- The Commission decries that telecom prices vary across the 28 member states. But the Commission also fails to address another elephant in the living room: taxes. Each European country has its own tax regime. If a telecommunications company sells TV from Luxembourg, there is only a 3% VAT on the services, but other countries are as high as 20-25%. If fact, taxation on telecom products can go as high as 27% in Hungary. Don’t forget that Hungary levied special telecommunications taxes to offset the impact of the financial crisis. For more information see this document.
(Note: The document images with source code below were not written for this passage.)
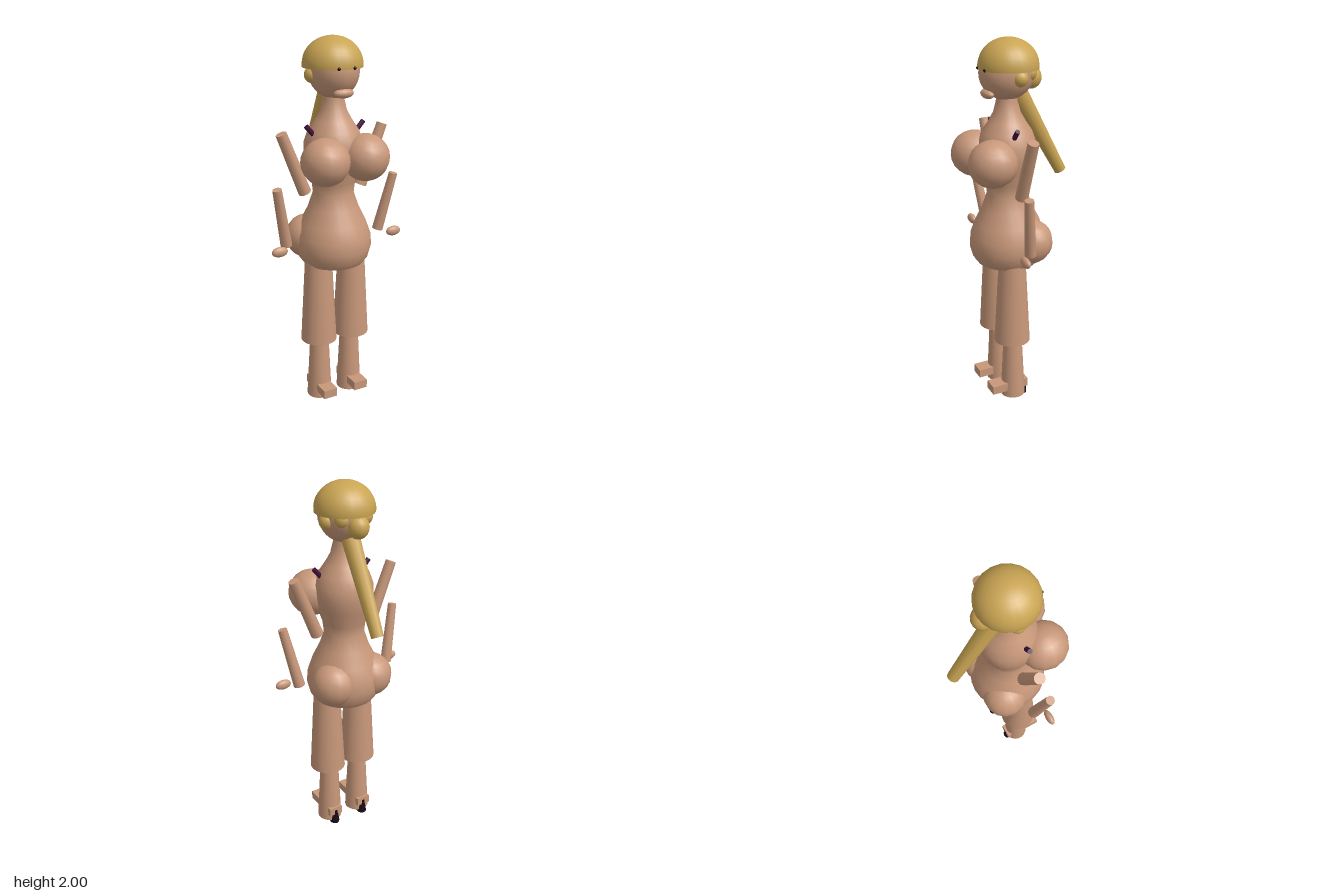
import * as THREE from 'three';

const mat = (color) => new THREE.MeshStandardMaterial({ color });

export function createModel() {
  const model = new THREE.Group();
  const skin = mat(0xc8987a), hair = mat(0xc9a453), purple = mat(0x42103c), dark = mat(0x180a16);

  function add(name, geometry, material) {
    const mesh = new THREE.Mesh(geometry, material);
    mesh.name = name;
    model.add(mesh);
    return mesh;
  }
  function ball(name, [x, y, z], [rx, ry, rz], material, seg = 14, rings = 12) {
    const mesh = add(name, new THREE.SphereGeometry(1, seg, rings), material);
    mesh.position.set(x, y, z);
    mesh.scale.set(rx, ry, rz);
    return mesh;
  }
  // Tapered cylinder running from point a (radius ra) to point b (radius rb)
  function limb(name, a, b, ra, rb, material, seg = 12) {
    const from = new THREE.Vector3(...a), to = new THREE.Vector3(...b);
    const axis = from.clone().sub(to);
    const mesh = add(name, new THREE.CylinderGeometry(ra, rb, axis.length(), seg), material);
    mesh.position.copy(from).add(to).multiplyScalar(0.5);
    mesh.quaternion.setFromUnitVectors(new THREE.Vector3(0, 1, 0), axis.normalize());
    return mesh;
  }

  // Torso from pelvis to neck, turned from one profile
  const profile = [
    [0.165, 0.815], [0.19, 0.85], [0.205, 0.905], [0.2, 0.97], [0.175, 1.04], [0.135, 1.12],
    [0.108, 1.2], [0.115, 1.26], [0.142, 1.34], [0.156, 1.41], [0.153, 1.47], [0.132, 1.53],
    [0.098, 1.58], [0.07, 1.63], [0.055, 1.69], [0.053, 1.76],
  ].map(([r, y]) => new THREE.Vector2(r, y));
  const torso = add('torso', new THREE.LatheGeometry(profile, 24), skin);
  torso.position.z = 0.045;
  const base = add('torsoBase', new THREE.CircleGeometry(0.165, 24), skin);
  base.rotation.x = Math.PI / 2;
  base.position.set(0, 0.815, 0.045);

  // Head, mouth and hair
  ball('head', [0, 1.83, 0.045], [0.128, 0.14, 0.145], skin, 24, 16);
  ball('lips', [0, 1.73, 0.152], [0.055, 0.025, 0.03], skin);
  const cap = add('hairCap', new THREE.SphereGeometry(1, 20, 10, 0, Math.PI * 2, 0, Math.PI * 0.53), hair);
  cap.scale.set(0.156, 0.14, 0.156);
  cap.position.set(0, 1.86, 0.035);
  const capBase = add('hairCapBase', new THREE.CircleGeometry(0.155, 20), hair);
  capBase.rotation.x = Math.PI / 2;
  capBase.position.set(0, 1.847, 0.035);
  ball('backBun', [0, 1.795, -0.09], [0.056, 0.06, 0.056], hair);
  limb('ponytail', [0, 1.75, -0.005], [0, 1.28, -0.272], 0.05, 0.033, hair, 10);

  // Mirrored parts
  for (const s of [1, -1]) {
    const side = s > 0 ? 'left' : 'right';
    ball(side + 'Eye', [s * 0.043, 1.853, 0.182], [0.009, 0.009, 0.009], dark, 8, 6);
    ball(side + 'SideCurl', [s * 0.108, 1.812, 0.024], [0.042, 0.042, 0.042], hair);
    ball(side + 'BackCurl', [s * 0.065, 1.83, -0.045], [0.042, 0.042, 0.042], hair);

    ball(side + 'Chest', [s * 0.115, 1.4, 0.177], [0.126, 0.122, 0.128], skin);
    ball(side + 'Hip', [s * 0.115, 0.945, -0.036], [0.12, 0.12, 0.12], skin);
    limb(side + 'Strap', [s * 0.165, 1.565, 0.065], [s * 0.09, 1.48, 0.065], 0.013, 0.013, purple, 8);

    // Arm
    limb(side + 'UpperArm', [s * 0.293, 1.535, 0.043], [s * 0.165, 1.215, 0.043], 0.029, 0.034, skin, 10);
    limb(side + 'Forearm', [s * 0.343, 1.267, 0.09], [s * 0.278, 0.945, 0.047], 0.024, 0.031, skin, 10);
    ball(side + 'Hand', [s * 0.343, 0.94, 0.108], [0.045, 0.027, 0.02], skin);

    // Leg and shoe
    limb(side + 'Thigh', [s * 0.1, 0.83, 0.065], [s * 0.1, 0.37, 0.066], 0.074, 0.099, skin, 20);
    limb(side + 'Shin', [s * 0.094, 0.4, 0.06], [s * 0.095, 0.015, 0.06], 0.05, 0.069, skin, 18);
    const foot = add(side + 'Foot', new THREE.BoxGeometry(0.08, 0.048, 0.216), skin);
    foot.position.set(s * 0.096, 0.079, 0.092);
    limb(side + 'Heel', [s * 0.095, 0.085, -0.008], [s * 0.095, 0, 0.004], 0.011, 0.029, dark, 10);
  }
  return model;
}
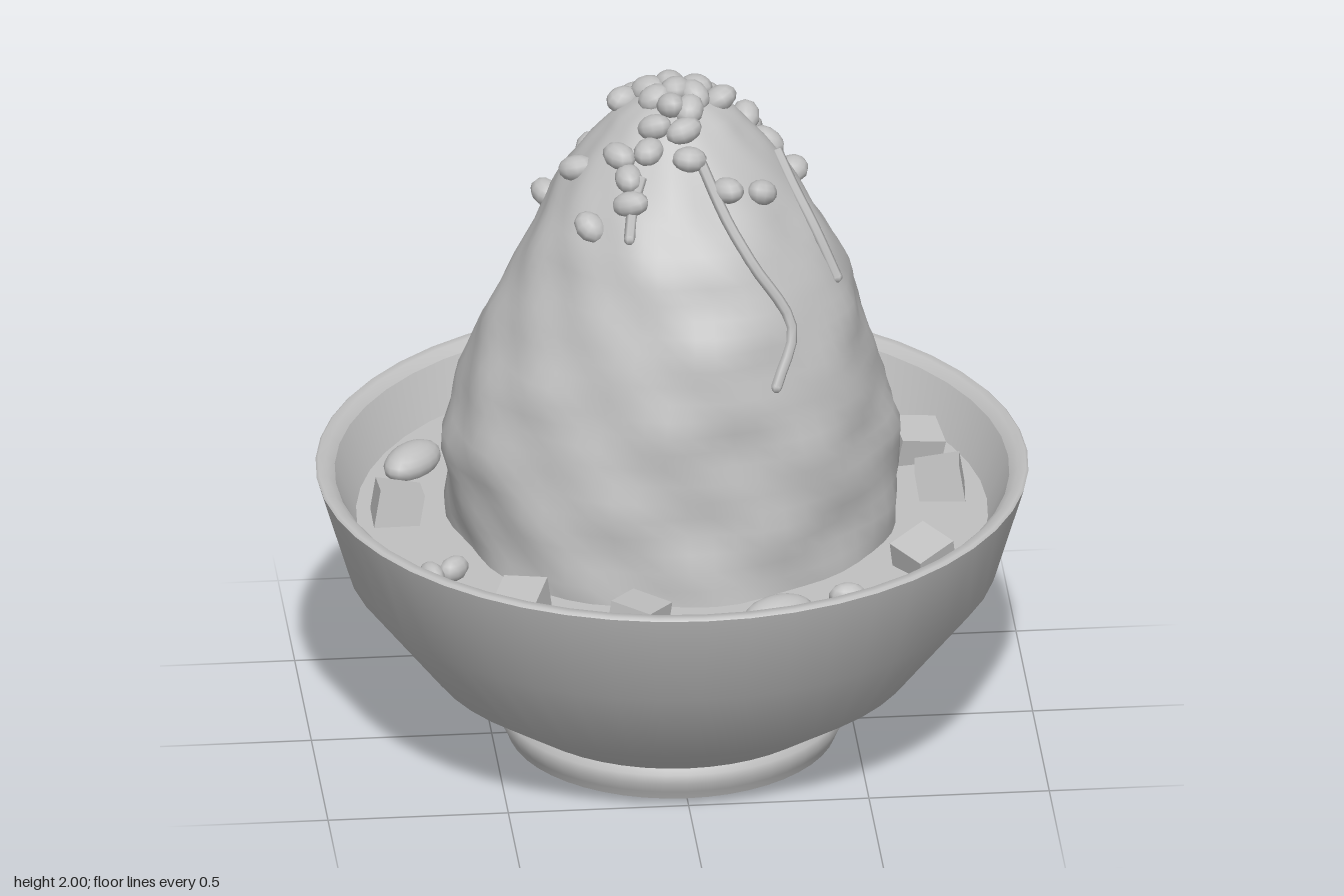
import * as THREE from 'three';
import { mergeVertices } from 'three/addons/utils/BufferGeometryUtils.js';

const TOP = 1.955, LIQUID = 0.66;

// Mound cross-sections: height, centre x, centre z, half width, half depth
const SECTIONS = [
  [0.6, 0, -0.03, 0.62, 0.64], [0.8, -0.005, -0.025, 0.62, 0.62], [0.95, -0.01, -0.005, 0.63, 0.585],
  [1.2, 0, 0.05, 0.555, 0.5], [1.4, 0.02, 0.06, 0.485, 0.44], [1.5, 0.02, 0.065, 0.44, 0.385],
  [1.6, 0.01, 0.06, 0.385, 0.35], [1.7, 0.005, 0.03, 0.325, 0.305], [1.8, 0.005, 0.015, 0.25, 0.225],
  [1.9, 0.01, 0, 0.155, 0.135], [1.935, 0.01, 0, 0.09, 0.08], [TOP, 0.01, 0, 0, 0],
];

function section(y) {
  let i = 0;
  while (i < SECTIONS.length - 2 && SECTIONS[i + 1][0] < y) i++;
  const a = SECTIONS[i], b = SECTIONS[i + 1];
  const t = THREE.MathUtils.clamp((y - a[0]) / (b[0] - a[0]), 0, 1);
  return a.map((v, k) => v + (b[k] - v) * t);
}

const bumps = (a, y) => 1 + 0.016 * Math.sin(3 * a + 5 * y) + 0.012 * Math.sin(7 * a - 9 * y)
  + 0.009 * Math.sin(11 * a + 19 * y) + 0.007 * Math.sin(5 * a - 31 * y);

// Point on the mound at an angle (from +z towards +x) and height
function onMound(a, y, lift = 0) {
  const [, cx, cz, rx, rz] = section(y), n = bumps(a, y);
  return new THREE.Vector3(cx + (rx * n + lift) * Math.sin(a), y, cz + (rz * n + lift) * Math.cos(a));
}

// Height of the mound above a point on the ground plan
function moundHeight(x, z) {
  for (let y = TOP - 0.003; y > LIQUID; y -= 0.005) {
    const [, cx, cz, rx, rz] = section(y);
    const u = (x - cx) / rx, v = (z - cz) / rz;
    if (Math.hypot(u, v) <= bumps(Math.atan2(u, v), y)) return y;
  }
  return LIQUID;
}

export function createModel() {
  const model = new THREE.Group();
  const grey = new THREE.MeshStandardMaterial({ color: 0xc0c0c0 });
  grey.name = 'plain grey';

  let seed = 7;
  const random = () => (seed = (seed * 16807) % 2147483647) / 2147483647;

  const add = (name, geometry, parent = model) => {
    const mesh = new THREE.Mesh(geometry, grey);
    mesh.name = name;
    parent.add(mesh);
    return mesh;
  };
  const group = (name) => {
    const g = new THREE.Group();
    g.name = name;
    model.add(g);
    return g;
  };
  const lathe = (name, points) =>
    add(name, new THREE.LatheGeometry(points.map(([r, y]) => new THREE.Vector2(r, y)), 48));

  // Bowl, in pieces so that the edges stay sharp
  lathe('bowlBase', [[0, 0], [0.455, 0]]);
  lathe('bowlFoot', [[0.455, 0], [0.465, 0.025], [0.48, 0.055], [0.475, 0.08], [0.462, 0.1]]);
  lathe('bowlOuterWall', [[0.462, 0.095], [0.68, 0.24], [0.9, 0.52], [0.985, 0.805]]);
  lathe('bowlRim', [[0.985, 0.805], [0.978, 0.812], [0.955, 0.812], [0.932, 0.79]]);
  lathe('bowlInnerWall', [[0.932, 0.79], [0.873, LIQUID], [0.8, 0.52]]);
  const liquid = add('liquid', new THREE.CircleGeometry(0.876, 48));
  liquid.rotation.x = -Math.PI / 2;
  liquid.position.y = LIQUID;

  // Lumpy mound of shaved ice
  const rows = Array.from({ length: 34 }, (_, i) => new THREE.Vector2(1, 0.6 + (TOP - 0.6) * (1 - (1 - i / 33) ** 1.3)));
  let ice = new THREE.LatheGeometry(rows, 56);
  const pos = ice.attributes.position;
  for (let i = 0; i < pos.count; i++) {
    const p = onMound(Math.atan2(pos.getX(i), pos.getZ(i)), pos.getY(i));
    pos.setXYZ(i, p.x, p.y, p.z);
  }
  ice.deleteAttribute('normal');
  ice.deleteAttribute('uv');
  ice = mergeVertices(ice, 1e-5);
  ice.computeVertexNormals();
  add('iceMound', ice);

  // Syrup drips as [angle, height] paths down the mound
  const drips = group('syrupDrips');
  [
    [[0.25, 1.83], [0.38, 1.7], [0.47, 1.6], [0.6, 1.42], [0.46, 1.27]],
    [[1.55, 1.77], [1.35, 1.7], [1.25, 1.6], [1.17, 1.47]],
    [[2.2, 1.2], [2.28, 1.05], [2.4, 0.89]],
    [[3.7, 1.78], [3.67, 1.62], [3.67, 1.47], [3.95, 1.29]],
    [[-0.45, 1.8], [-0.47, 1.74], [-0.45, 1.67]],
  ].forEach((path) => {
    const curve = new THREE.CatmullRomCurve3(path.map(([a, y]) => onMound(a, y, 0.004)));
    add('drip', new THREE.TubeGeometry(curve, 16, 0.016, 6), drips);
    const tip = add('dripTip', new THREE.SphereGeometry(0.016, 6, 5), drips);
    tip.position.copy(curve.getPoint(1));
  });

  // Beans scattered over the top, as [x, z]
  const beans = group('beans');
  const bean = new THREE.SphereGeometry(0.048, 10, 7);
  [
    [-0.32, -0.36], [-0.34, -0.27], [-0.22, -0.25], [-0.21, -0.2], [-0.09, -0.28], [-0.31, -0.17], [-0.34, -0.11],
    [-0.27, 0.06], [-0.25, 0.25], [-0.14, 0.27], [-0.16, 0.15], [-0.06, 0.12], [0.03, 0.2], [0.13, 0.25],
    [0.23, 0.21], [0.06, -0.27], [0.13, -0.26], [0.17, -0.2], [0.3, -0.3], [0.32, -0.25], [0.28, -0.23],
    [0.22, -0.16], [0.21, -0.07], [0.34, -0.07], [0.27, -0.08], [-0.13, -0.06], [-0.1, -0.12], [-0.05, 0.02],
    [0, -0.07], [0.08, -0.18], [0.11, -0.13], [0.07, -0.05], [0.06, 0.02], [0.13, 0], [0.04, 0.08],
    [-0.01, 0.07], [-0.08, 0.17], [-0.14, 0.21], [0.02, 0.14], [0.01, 0], [-0.06, -0.06],
  ].forEach(([x, z]) => {
    const m = add('bean', bean, beans);
    m.position.set(x, moundHeight(x, z) + 0.008, z);
    m.rotation.set(random() - 0.5, random() * 6.28, random() - 0.5);
    m.scale.set(1 + random() * 0.15, 0.75, 0.8 + random() * 0.1);
  });

  // Fruit cubes floating around the mound, as [x, z, turn]
  const cubes = group('fruitCubes');
  const cube = new THREE.BoxGeometry(0.125, 0.125, 0.125);
  [
    [-0.76, -0.04, 0.02], [-0.46, -0.61, 0.5], [0.1, -0.78, 0.2], [0.7, -0.29, 0.15],
    [0.75, -0.06, -0.1], [0.66, 0.41, 0.65], [-0.16, 0.73, -0.6], [-0.47, 0.61, -0.35],
  ].forEach(([x, z, turn], i) => {
    const m = add('fruitCube', cube, cubes);
    m.position.set(x, LIQUID + 0.025, z);
    m.rotation.set(i % 2 ? 0.18 : -0.15, turn, i % 3 ? 0.15 : -0.18);
  });

  // Long oval fruits, as [x, z, turn]
  const ovals = group('ovalFruits');
  [[-0.69, -0.33, 0.85], [0.41, -0.66, -0.15], [0.23, 0.71, 0.4]].forEach(([x, z, turn]) => {
    const m = add('ovalFruit', new THREE.SphereGeometry(0.1, 16, 10), ovals);
    m.position.set(x, LIQUID + 0.025, z);
    m.rotation.y = turn;
    m.scale.set(1.05, 0.5, 0.62);
  });

  // Pairs of small floating beans, as [x, z, turn]
  const pairs = group('floatingBeans');
  [[-0.14, -0.78, 1.6], [-0.67, 0.37, 0.5], [0.44, 0.65, -1.3]].forEach(([x, z, turn]) => {
    [-1, 1].forEach((side) => {
      const m = add('floatingBean', bean, pairs);
      m.position.set(x + side * 0.036 * Math.cos(turn), LIQUID + 0.025, z - side * 0.036 * Math.sin(turn));
      m.rotation.y = turn + (side > 0 ? 0.3 : 1.3);
      m.scale.set(1.1, 0.75, 0.7);
    });
  });

  return model;
}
- Another false assumption from in the Commission’s proposal is that competition will drive operators’ incentives to invest in infrastructure. The scenario the Commission proposes may increases competition, but it will also increases operators’ sales and marketing costs. So while prices may fall for consumers, costs will go up for operators. Operators’ earnings will be less. When earnings are under pressure, there is less is incentive to invest
These false assumptions made by the EU Commission lead Strand Consult to believe that the authors of the repeort don’t under the telecommunications market. Given that they hold these assumptions, they have misdiagnosed the situation in the EU and have made the wrong suggestions for improvement.
The bottom line is clear. “Roam like home” is probably dead and will be replaced with a new model
Strand Consult has made a detailed analysis of the suggested roaming plan called “roam like home.” Simply put, the plan divorces prices from the underlying cost structure of the industry. While it can lower mobile prices in the short term, it has disastrous long term consequences and creates perverse incentives for border trade and SIM card arbitrage.
The EU seems to forget than many nations and operators worked a long time to craft the existing roaming transition plan which is on track. However in an effort to get popular support for an overall digital single market proposal the EU Commission panders to consumers with a promise of the same price for mobile calls everywhere in Europe, regardless of the costs that the industry has to bear to provide it.
It is regrettable that the Commission wants to harmonize prices without respect to divergent costs and tax structure across countries. The Commission had a leadership moment with this proposal, and can take on the root causes of the problem, namely taxation and regulation. But instead, it just demands that all prices be the same and leave operators to deal with it.
One additional area where the EU Commission feigns responsibility is consolidation. The proposal states that consolidation is necessary, but takes no steps to make it easier for operators to consolidate. It asserts, “Creating a Single Telecoms Market would allow operators to expand more easily to other European markets and change way in which consolidation is looked at under applicable EU competition control rules.” Allowing operators to consolidation across 28 countries so they could get scale would create the margins and revenues that operators need for investment.
It any case, it appears that “roam like home” is dead, given the obvious points raised by national regulators and others. Instead “roam like a local” will likely emerge. This is a model where one pays the prevailing rate for the country where he is visiting, but not pay a roaming surcharge. This would at least allow operators to cover their costs and eliminate theincentive for exploitation by arbitrage.
To learn more about this topic, request a copy of Strand Consult’s research note “Generating Growth in Europe – How ICT Is the Solution”. Strand Consult’s CEO John Strand can be reached at email@example.com and +45 2085 0444.